## Goal of the exercise
Include in the reply only the lines from the start of the data below through the line containing "const A = new", reproduced exactly and with no pictures.

[Stored items]
--- START ---
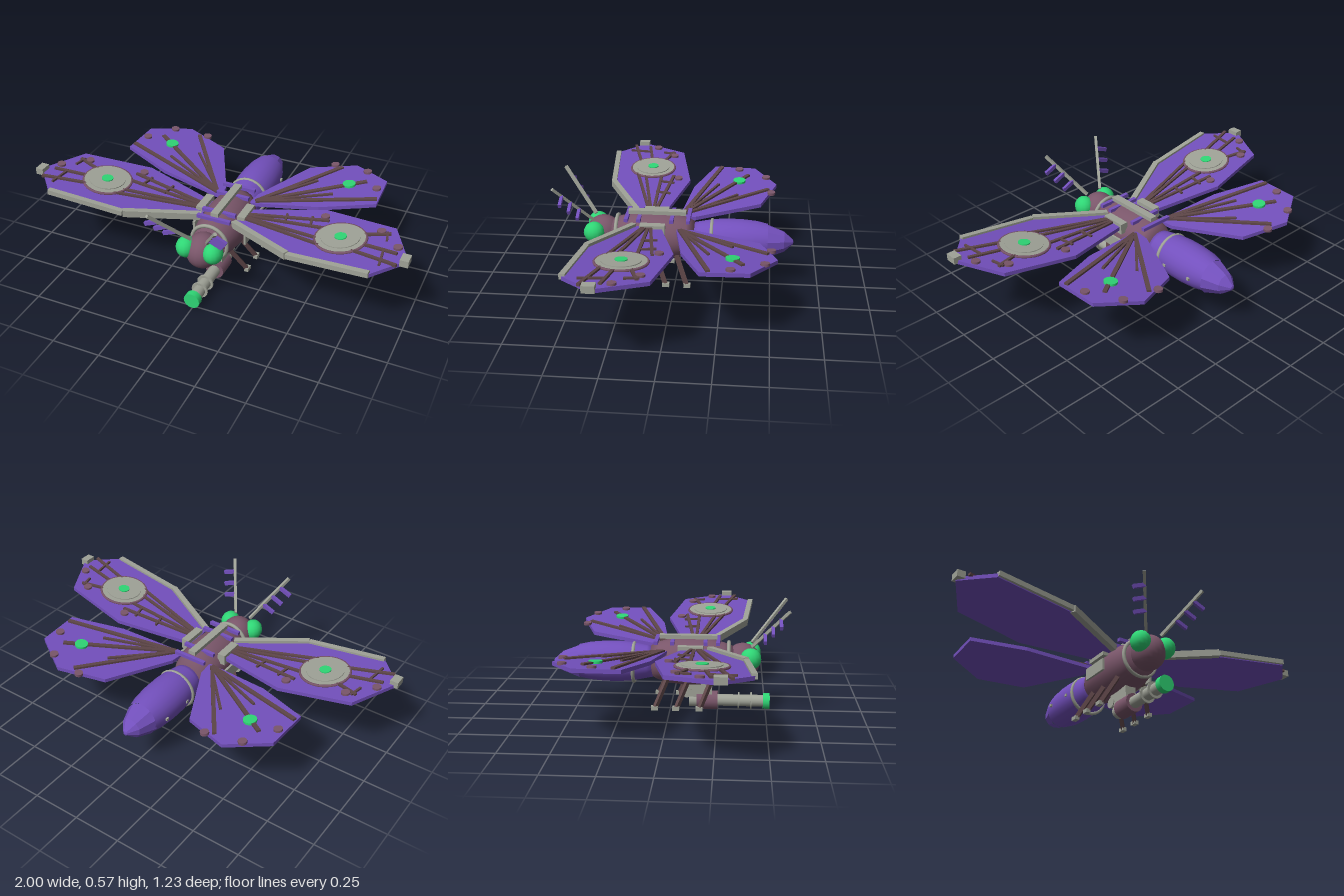
import * as THREE from 'three';

const mat = (name, color) => {
  const m = new THREE.MeshStandardMaterial({ color });
  m.name = name;
  return m;
};

export function createModel() {
  const purple = mat('purple', 0x7350bd), mauve = mat('mauve', 0x7a566a), grey = mat('grey', 0x9fa297);
  const green = mat('green', 0x2fd675), brown = mat('brown', 0x5e4648);
  const root = new THREE.Group();
  root.name = 'mechanicalMoth';

  const add = (name, geo, material, x = 0, y = 0, z = 0) => {
    const m = new THREE.Mesh(geo, material);
    m.name = name;
    m.position.set(x, y, z);
    root.add(m);
    return m;
  };
  const box = (name, m, w, h, d, x, y, z) => add(name, new THREE.BoxGeometry(w, h, d), m, x, y, z);
  // Bar with a w by h section between two points
  const bar = (name, m, a, b, w, h = w) => {
    const A = new THREE.Vector3(...a), B = new THREE.Vector3(...b);
    const mesh = add(name, new THREE.BoxGeometry(w, h, A.distanceTo(B)), m);
    mesh.position.copy(A).add(B).multiplyScalar(0.5);
    mesh.lookAt(B);
  };
  // Body of revolution along z from [z, radius] pairs
  const latheGeo = (pts, sides) =>
    new THREE.LatheGeometry(pts.map(([z, r]) => new THREE.Vector2(r, z)), sides).rotateX(Math.PI / 2);
  const tubeZ = (name, m, r, z0, z1, y) => add(name,
    new THREE.CylinderGeometry(r, r, z1 - z0, 16).rotateX(Math.PI / 2), m, 0, y, (z0 + z1) / 2);
  const ringZ = (name, m, r, t, y, z) => add(name, new THREE.TorusGeometry(r, t, 8, 28), m, 0, y, z);

  // Body
  add('thorax', latheGeo([[-0.1, 0], [-0.1, 0.08], [-0.06, 0.1], [0, 0.116], [0.07, 0.124], [0.15, 0.123],
    [0.22, 0.115], [0.28, 0.1], [0.33, 0.082], [0.35, 0]], 24), mauve, 0, 0.262);
  add('head', new THREE.SphereGeometry(0.092, 20, 14), mauve, 0, 0.27, 0.378).scale.x = 0.93;
  add('abdomen', latheGeo([[-0.48, 0.086], [-0.42, 0.099], [-0.34, 0.106], [-0.26, 0.106], [-0.19, 0.1],
    [-0.12, 0.086], [-0.075, 0.077], [-0.075, 0]], 24), purple, 0, 0.255);
  // Faceted tail
  const tail = latheGeo([[-0.615, 0], [-0.612, 0.012], [-0.565, 0.054], [-0.475, 0.089]], 10).toNonIndexed();
  tail.computeVertexNormals();
  add('tailCone', tail, purple, 0, 0.25);
  ringZ('collar', grey, 0.096, 0.01, 0.268, 0.305);
  ringZ('waistRing', grey, 0.1, 0.01, 0.25, -0.19);

  // Spine with cross braces
  box('spine', grey, 0.04, 0.02, 0.3, 0, 0.393, 0.095);
  for (const z of [-0.07, 0.015, 0.185, 0.25])
    box('spineBrace', purple, 0.18, 0.018, 0.02, 0, 0.374, z);

  // Belly cannon
  box('cannonMount', grey, 0.06, 0.08, 0.14, 0, 0.115, 0.15);
  add('mountJoint', new THREE.CylinderGeometry(0.028, 0.028, 0.07, 14).rotateZ(Math.PI / 2), grey, 0, 0.1, 0.088);
  tubeZ('cannonBreech', mauve, 0.049, 0.14, 0.25, 0.052);
  tubeZ('breechCap', grey, 0.034, 0.1, 0.145, 0.05);
  tubeZ('barrel', grey, 0.031, 0.24, 0.49, 0.052);
  for (const z of [0.36, 0.425]) tubeZ('barrelRing', grey, 0.044, z - 0.004, z + 0.004, 0.052);
  tubeZ('muzzle', green, 0.042, 0.488, 0.522, 0.052);

  // Wing planes: underside height at the middle and rise per unit outward
  const fore = { y: 0.317, k: 0.1 }, hind = { y: 0.305, k: 0.105 };
  const T = 0.02;
  const top = (w, x) => w.y + w.k * x + T;
  const foreOutline = [[0.09, 0.2], [0.44, 0.385], [0.85, 0.425], [0.99, 0.27], [0.87, 0.03], [0.5, -0.037], [0.09, 0.07]];
  const hindOutline = [[0.08, -0.01], [0.09, -0.1], [0.26, -0.44], [0.5, -0.525], [0.7, -0.4], [0.71, -0.17], [0.44, -0.065]];

  for (const s of [1, -1]) {
    const side = s > 0 ? 'left' : 'right';
    const sheet = (name, w, pts) => {
      const shape = new THREE.Shape(pts.map(([x, z]) => new THREE.Vector2(s * x, -z)));
      const g = new THREE.ExtrudeGeometry(shape, { depth: T, bevelEnabled: false }).rotateX(-Math.PI / 2);
      const p = g.attributes.position;
      for (let i = 0; i < p.count; i++) p.setY(i, p.getY(i) + w.y + w.k * Math.abs(p.getX(i)));
      g.computeVertexNormals();
      add(side + name, g, purple);
    };
    const vein = (w, a, b, t) => bar(side + 'WingVein', brown,
      [s * a[0], top(w, a[0]) + 0.003, a[1]], [s * b[0], top(w, b[0]) + 0.003, b[1]], t, 0.014);
    // Part lying on a wing, tilted with it
    const onWing = (name, geo, m, w, x, z, lift) => {
      add(side + name, geo, m, s * x, top(w, x) + lift, z).rotation.z = s * Math.atan(w.k);
    };
    const disc = (r, h) => new THREE.CylinderGeometry(r, r, h, 20);
    const bolts = (w, spots) => {
      for (const [x, z] of spots) onWing('WingBolt', disc(0.022, 0.014), mauve, w, x, z, 0.004);
    };

    // Fore wing with leading spar and tip block
    sheet('ForeWing', fore, foreOutline);
    const spar = [[0.09, 0.208], [0.44, 0.39], [0.85, 0.423]].map(([x, z]) => [s * x, top(fore, x) - 0.002, z]);
    bar(side + 'InnerSpar', grey, spar[0], spar[1], 0.03, 0.036);
    bar(side + 'OuterSpar', grey, spar[1], spar[2], 0.028, 0.026);
    box(side + 'WingTipBlock', grey, 0.042, 0.035, 0.06, s * 0.979, 0.438, 0.28);

    // Fore wing turbine disc, veins and bolts
    onWing('TurbineDisc', disc(0.122, 0.014), grey, fore, 0.64, 0.19, 0.003);
    onWing('TurbineRim', new THREE.TorusGeometry(0.125, 0.007, 6, 28).rotateX(Math.PI / 2), mauve, fore, 0.64, 0.19, 0.004);
    onWing('TurbineCore', disc(0.095, 0.012), grey, fore, 0.64, 0.19, 0.008);
    onWing('TurbineHub', disc(0.03, 0.01), green, fore, 0.64, 0.19, 0.014);
    for (const [a, b] of [[[0.1, 0.12], [0.54, 0.06]], [[0.1, 0.13], [0.53, 0.13]], [[0.1, 0.14], [0.53, 0.22]],
      [[0.1, 0.15], [0.56, 0.27]], [[0.74, 0.13], [0.86, 0.09]], [[0.76, 0.21], [0.93, 0.24]], [[0.72, 0.27], [0.95, 0.33]]])
      vein(fore, a, b, 0.016);
    for (const [x, z0, z1] of [[0.32, 0.06, 0.14], [0.45, 0.05, 0.13], [0.84, 0.08, 0.15], [0.86, 0.22, 0.35]])
      vein(fore, [x, z0], [x + 0.015, z1], 0.011);
    bolts(fore, [[0.81, 0.08], [0.51, 0.03], [0.92, 0.19]]);

    // Hind wing with fanned veins, lamp and bolts
    sheet('HindWing', hind, hindOutline);
    for (const [x, z] of [[0.43, -0.48], [0.6, -0.365], [0.7, -0.21]]) vein(hind, [0.11, -0.03], [x, z], 0.021);
    vein(hind, [0.13, -0.06], [0.35, -0.31], 0.013);
    vein(hind, [0.13, -0.04], [0.47, -0.2], 0.013);
    onWing('HindLamp', disc(0.034, 0.014), green, hind, 0.52, -0.315, 0.005);
    bolts(hind, [[0.385, -0.495], [0.575, -0.465], [0.67, -0.31]]);

    // Eye and barbed antenna
    add(side + 'Eye', new THREE.SphereGeometry(0.055, 14, 10), green, s * 0.073, 0.297, 0.418).scale.x = 0.92;
    const at = t => [s * (0.045 + 0.13 * t), 0.355 + 0.21 * t, 0.425 + 0.18 * t];
    bar(side + 'Antenna', grey, at(0), at(1), 0.015);
    for (const t of [0.35, 0.56, 0.77]) {
      const [x, y, z] = at(t);
      bar(side + 'AntennaBarb', purple, [x, y, z], [x + s * 0.066, y - 0.028, z], 0.016, 0.02);
    }

    // Side armour, shoulder blocks and abdomen bolts
    box(side + 'SidePlate', grey, 0.012, 0.062, 0.16, s * 0.142, 0.25, 0.112);
    box(side + 'ShoulderBlock', grey, 0.042, 0.058, 0.13, s * 0.114, 0.339, 0.11);
    for (const z of [-0.245, -0.41]) box(side + 'AbdomenBolt', grey, 0.012, 0.014, 0.016, s * 0.103, 0.25, z);

    // Three legs with feet
    for (const z of [0.22, 0.1, -0.01]) {
      bar(side + 'Leg', brown, [s * 0.075, 0.185, z], [s * 0.145, 0.045, z - 0.06], 0.018, 0.022);
      box(side + 'Foot', grey, 0.024, 0.02, 0.036, s * 0.145, 0.046, z - 0.062);
    }
  }
  return root;
}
--- END ---
## Exercise answer
import * as THREE from 'three';

const mat = (name, color) => {
  const m = new THREE.MeshStandardMaterial({ color });
  m.name = name;
  return m;
};

export function createModel() {
  const purple = mat('purple', 0x7350bd), mauve = mat('mauve', 0x7a566a), grey = mat('grey', 0x9fa297);
  const green = mat('green', 0x2fd675), brown = mat('brown', 0x5e4648);
  const root = new THREE.Group();
  root.name = 'mechanicalMoth';

  const add = (name, geo, material, x = 0, y = 0, z = 0) => {
    const m = new THREE.Mesh(geo, material);
    m.name = name;
    m.position.set(x, y, z);
    root.add(m);
    return m;
  };
  const box = (name, m, w, h, d, x, y, z) => add(name, new THREE.BoxGeometry(w, h, d), m, x, y, z);
  // Bar with a w by h section between two points
  const bar = (name, m, a, b, w, h = w) => {
    const A = new THREE.Vector3(...a), B = new THREE.Vector3(...b);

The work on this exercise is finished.